### [Saved data entries]
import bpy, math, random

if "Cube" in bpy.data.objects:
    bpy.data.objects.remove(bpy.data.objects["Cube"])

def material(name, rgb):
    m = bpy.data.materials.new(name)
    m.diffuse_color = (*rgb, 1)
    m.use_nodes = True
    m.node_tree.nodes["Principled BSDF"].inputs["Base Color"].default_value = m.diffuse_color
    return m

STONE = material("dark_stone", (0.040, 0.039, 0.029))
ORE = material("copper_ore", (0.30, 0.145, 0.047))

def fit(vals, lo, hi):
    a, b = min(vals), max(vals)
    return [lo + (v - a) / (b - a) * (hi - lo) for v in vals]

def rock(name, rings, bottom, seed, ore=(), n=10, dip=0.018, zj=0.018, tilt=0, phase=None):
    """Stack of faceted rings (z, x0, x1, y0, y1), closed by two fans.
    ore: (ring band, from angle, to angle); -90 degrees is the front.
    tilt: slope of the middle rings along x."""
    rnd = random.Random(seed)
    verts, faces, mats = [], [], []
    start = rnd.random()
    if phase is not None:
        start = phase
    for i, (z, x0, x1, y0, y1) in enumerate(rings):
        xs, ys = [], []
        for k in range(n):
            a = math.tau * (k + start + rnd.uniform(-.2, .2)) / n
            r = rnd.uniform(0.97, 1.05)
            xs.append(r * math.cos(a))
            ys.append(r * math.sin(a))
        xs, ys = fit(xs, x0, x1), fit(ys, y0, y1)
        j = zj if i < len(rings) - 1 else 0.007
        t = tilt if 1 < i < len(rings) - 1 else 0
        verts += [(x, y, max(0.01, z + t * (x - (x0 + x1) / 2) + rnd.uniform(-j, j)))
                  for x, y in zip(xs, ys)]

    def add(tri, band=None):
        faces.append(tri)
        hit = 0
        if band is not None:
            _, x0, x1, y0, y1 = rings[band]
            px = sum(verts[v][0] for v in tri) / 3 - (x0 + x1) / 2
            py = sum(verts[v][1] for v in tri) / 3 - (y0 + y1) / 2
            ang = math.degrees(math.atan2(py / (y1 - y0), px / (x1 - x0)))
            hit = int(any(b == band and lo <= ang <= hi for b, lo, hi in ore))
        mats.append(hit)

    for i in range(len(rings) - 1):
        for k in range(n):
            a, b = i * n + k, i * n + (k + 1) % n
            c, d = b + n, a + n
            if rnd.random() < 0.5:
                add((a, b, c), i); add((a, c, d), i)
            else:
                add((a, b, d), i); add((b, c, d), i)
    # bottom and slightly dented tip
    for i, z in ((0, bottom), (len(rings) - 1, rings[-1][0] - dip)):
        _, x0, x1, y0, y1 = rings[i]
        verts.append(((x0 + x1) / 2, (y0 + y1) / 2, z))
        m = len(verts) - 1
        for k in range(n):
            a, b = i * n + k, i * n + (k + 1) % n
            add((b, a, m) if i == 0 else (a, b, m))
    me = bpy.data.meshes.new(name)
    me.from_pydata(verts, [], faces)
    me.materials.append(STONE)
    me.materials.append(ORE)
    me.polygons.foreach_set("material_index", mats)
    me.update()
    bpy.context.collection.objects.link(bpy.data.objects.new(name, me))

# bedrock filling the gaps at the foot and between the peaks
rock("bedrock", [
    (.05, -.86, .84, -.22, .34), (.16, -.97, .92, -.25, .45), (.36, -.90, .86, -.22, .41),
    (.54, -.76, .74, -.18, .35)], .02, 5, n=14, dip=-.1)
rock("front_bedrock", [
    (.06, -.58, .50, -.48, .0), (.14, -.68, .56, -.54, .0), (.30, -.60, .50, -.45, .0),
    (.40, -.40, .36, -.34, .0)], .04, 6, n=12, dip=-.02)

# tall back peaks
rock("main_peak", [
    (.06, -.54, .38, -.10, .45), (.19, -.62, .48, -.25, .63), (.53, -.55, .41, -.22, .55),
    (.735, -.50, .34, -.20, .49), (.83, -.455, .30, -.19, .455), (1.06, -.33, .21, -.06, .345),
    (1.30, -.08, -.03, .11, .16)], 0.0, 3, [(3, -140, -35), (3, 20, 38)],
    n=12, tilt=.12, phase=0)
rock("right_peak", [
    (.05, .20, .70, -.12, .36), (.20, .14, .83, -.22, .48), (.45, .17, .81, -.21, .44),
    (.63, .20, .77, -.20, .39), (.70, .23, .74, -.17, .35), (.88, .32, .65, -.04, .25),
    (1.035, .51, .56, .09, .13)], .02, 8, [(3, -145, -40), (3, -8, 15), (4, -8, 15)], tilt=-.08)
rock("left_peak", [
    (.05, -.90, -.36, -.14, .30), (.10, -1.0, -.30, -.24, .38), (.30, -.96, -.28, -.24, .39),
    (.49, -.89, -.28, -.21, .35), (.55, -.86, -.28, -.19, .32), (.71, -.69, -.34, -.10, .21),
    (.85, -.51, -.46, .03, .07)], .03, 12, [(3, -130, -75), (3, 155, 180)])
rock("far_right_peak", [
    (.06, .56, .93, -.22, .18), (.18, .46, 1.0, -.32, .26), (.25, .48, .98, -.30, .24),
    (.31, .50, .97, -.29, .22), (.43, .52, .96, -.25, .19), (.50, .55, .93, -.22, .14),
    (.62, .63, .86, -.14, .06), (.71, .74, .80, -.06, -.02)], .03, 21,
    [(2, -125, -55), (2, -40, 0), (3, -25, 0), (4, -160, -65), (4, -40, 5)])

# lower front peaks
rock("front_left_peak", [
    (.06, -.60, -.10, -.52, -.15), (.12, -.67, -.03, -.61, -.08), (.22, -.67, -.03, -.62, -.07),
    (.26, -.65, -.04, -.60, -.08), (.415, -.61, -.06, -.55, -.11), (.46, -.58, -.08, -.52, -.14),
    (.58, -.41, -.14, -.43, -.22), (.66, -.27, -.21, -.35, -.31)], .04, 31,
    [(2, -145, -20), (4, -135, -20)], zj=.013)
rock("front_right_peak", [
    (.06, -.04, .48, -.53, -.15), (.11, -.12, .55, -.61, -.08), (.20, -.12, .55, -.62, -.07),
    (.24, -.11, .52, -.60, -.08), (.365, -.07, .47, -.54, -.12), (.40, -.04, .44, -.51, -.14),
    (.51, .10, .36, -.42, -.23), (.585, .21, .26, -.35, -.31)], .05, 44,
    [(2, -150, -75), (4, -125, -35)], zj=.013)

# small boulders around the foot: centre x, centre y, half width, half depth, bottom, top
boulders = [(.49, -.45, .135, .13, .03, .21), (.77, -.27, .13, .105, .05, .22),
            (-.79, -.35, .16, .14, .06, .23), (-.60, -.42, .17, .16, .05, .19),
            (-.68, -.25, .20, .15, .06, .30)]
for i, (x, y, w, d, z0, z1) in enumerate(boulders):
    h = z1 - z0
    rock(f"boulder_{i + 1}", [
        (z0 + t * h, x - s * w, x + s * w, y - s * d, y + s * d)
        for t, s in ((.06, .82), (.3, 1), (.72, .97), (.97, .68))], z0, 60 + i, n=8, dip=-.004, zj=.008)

### [Work item]
Check each line above for the word "STONE" and give the number of lines that have it, nothing else.

### [Answer]
2